The Court of Appeal decision in Glen Schnarr & Associates Inc. v. Vector (Georgetown) Limited summarises the principles of the limitation of claims arising from the anticipatory repudiation of a contract:
 Anticipatory repudiation occurs when a contracting party, “by express language or conduct, or as a matter of implication from what he has said or done, repudiates his contractual obligations before they fall due”: G.H.L. Fridman, The Law of Contract in Canada, 6th ed. (Toronto: Carswell, 2011), at p. 585. The parties concede that LDGL by its correspondence of October 2004 did just that. However, an anticipatory repudiation of a contract does not, in itself, terminate or discharge a contract; it depends on the election made by the non-repudiating party: Guarantee Co. of North America v. Gordon Capital Corp., 1999 CanLII 664 (SCC),  3 S.C.R. 423, at p. 440; Brown v. Belleville (City), 2013 ONCA 148, 114 O.R. (3d) 561, at para. 42. As Cronk J.A. stated in the latter decision at para. 45:It appears to be settled law in Canada that where the innocent party to a repudiatory breach or an anticipatory repudiation wishes to be discharged from the contract, the election to disaffirm the contract must be clearly and unequivocally communicated to the repudiating party within a reasonable time. Communication of the election to disaffirm or terminate the contract may be accomplished directly, by either oral or written words, or may be inferred from the conduct of the innocent party in the particular circumstances of the case: McCamus, at pp. 659-61. [Emphasis added.]Acceptance of a repudiation must be clear and unequivocal and mere inactivity or acquiescence will generally not be regarded as acceptance for this purpose. But there may be circumstances in which a continuing failure to perform will be sufficiently unequivocal to constitute acceptance of a repudiation. It all depends on the “particular contractual relationship and the particular circumstances of the case.”

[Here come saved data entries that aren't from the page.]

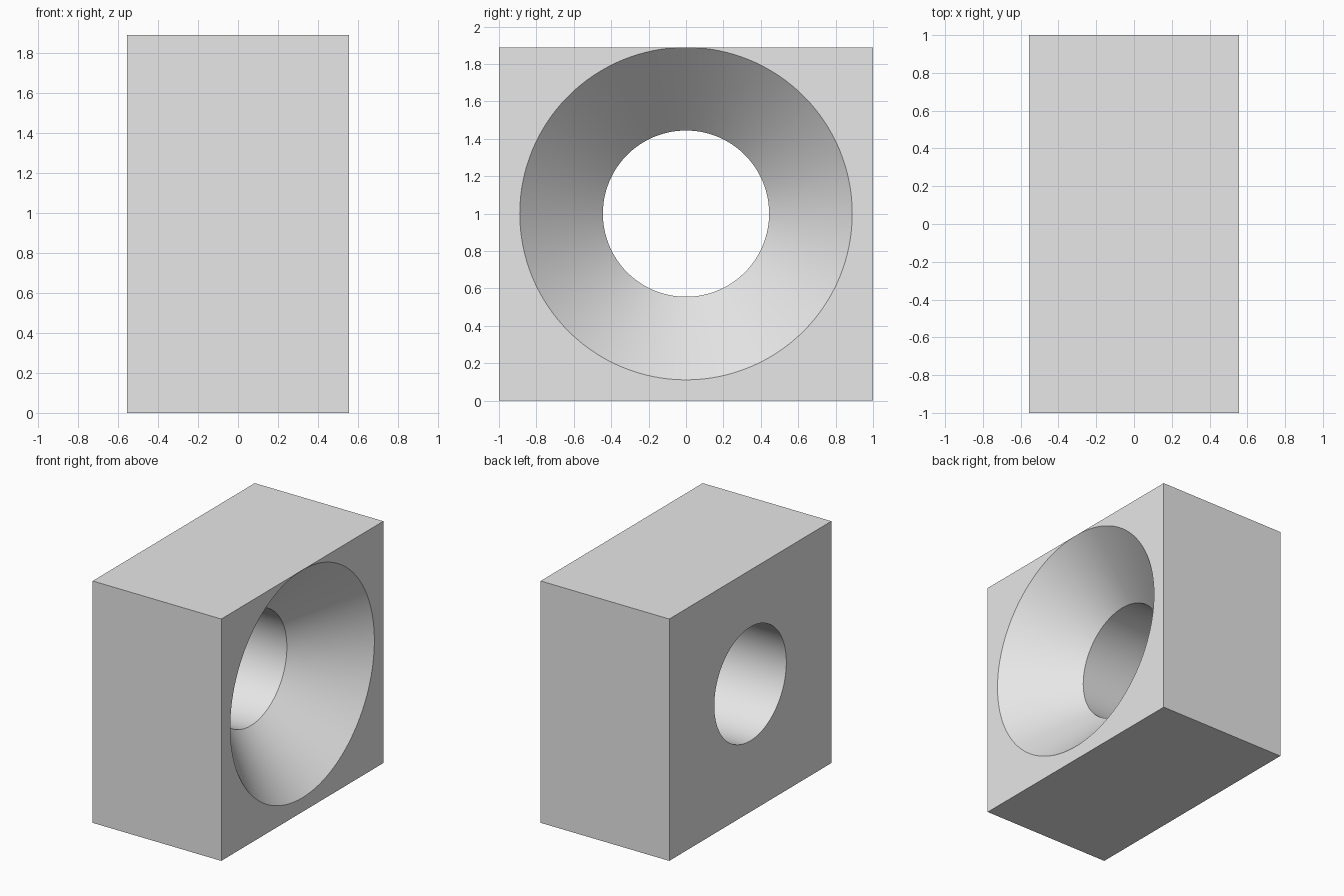
import bpy
import bmesh
from math import atan2, cos, sin, pi

# Remove the default object
cube = bpy.data.objects.get("Cube")
if cube:
    bpy.data.objects.remove(cube, do_unlink=True)

UNIT = 1 / 9                      # the block is 10 x 18 x 17 units
HALF_X, HALF_Y, HEIGHT = 5 * UNIT, 9 * UNIT, 17 * UNIT
AXIS_Z = 9 * UNIT                 # height of the hole axis
ABOVE, BELOW = HEIGHT - AXIS_Z, AXIS_Z
BORE, MOUTH = 4 * UNIT, 8 * UNIT  # radii of the bore and the flared mouth
SEGMENTS = 128

# Plain grey material
grey = bpy.data.materials.new("light grey")
grey.use_nodes = True
colour = (0.8, 0.8, 0.8, 1)
grey.diffuse_color = colour
grey.node_tree.nodes["Principled BSDF"].inputs["Base Color"].default_value = colour


def block_reach(angle):
    """Distance from the hole axis to the rectangular outline."""
    c, s = cos(angle), sin(angle)
    side = HALF_Y / max(abs(c), 1e-9)
    cap = (ABOVE if s > 0 else BELOW) / max(abs(s), 1e-9)
    return min(side, cap)


# Even steps round the hole, plus the four block corners
angles = {round(2 * pi * i / SEGMENTS, 6) for i in range(SEGMENTS)}
for y in (-HALF_Y, HALF_Y):
    for z in (ABOVE, -BELOW):
        angles.add(round(atan2(z, y) % (2 * pi), 6))

# Closed section: bore, back face, outer wall, front rim, 45 degree flare
bm = bmesh.new()
sections = []
for a in sorted(angles):
    reach = block_reach(a)
    profile = [(-HALF_X, BORE), (-HALF_X, reach), (HALF_X, reach),
               (HALF_X, MOUTH), (HALF_X - (MOUTH - BORE), BORE)]
    sections.append([bm.verts.new((x, r * cos(a), AXIS_Z + r * sin(a)))
                     for x, r in profile])

for i, here in enumerate(sections):
    after = sections[(i + 1) % len(sections)]
    for j in range(len(here)):
        k = (j + 1) % len(here)
        bm.faces.new((here[j], here[k], after[k], after[j]))

# The mouth just touches the top edge, so join it there
bmesh.ops.remove_doubles(bm, verts=bm.verts, dist=1e-5)
bmesh.ops.recalc_face_normals(bm, faces=bm.faces)

mesh = bpy.data.meshes.new("flared_block")
bm.to_mesh(mesh)
bm.free()
mesh.materials.append(grey)
block = bpy.data.objects.new("flared_block", mesh)
bpy.context.collection.objects.link(block)

# Smooth bore and flare, crisp block edges
bpy.ops.object.select_all(action='DESELECT')
block.select_set(True)
bpy.context.view_layer.objects.active = block
bpy.ops.object.shade_smooth_by_angle(angle=pi / 6)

 This commentary was accepted by this court in Brown v. Belleville, at para. 48, and by the Nova Scotia Court of Appeal in White v. E.B.F. Manufacturing Ltd., 2005 NSCA 167, 239 N.S.R. (2d) 270, at para. 91.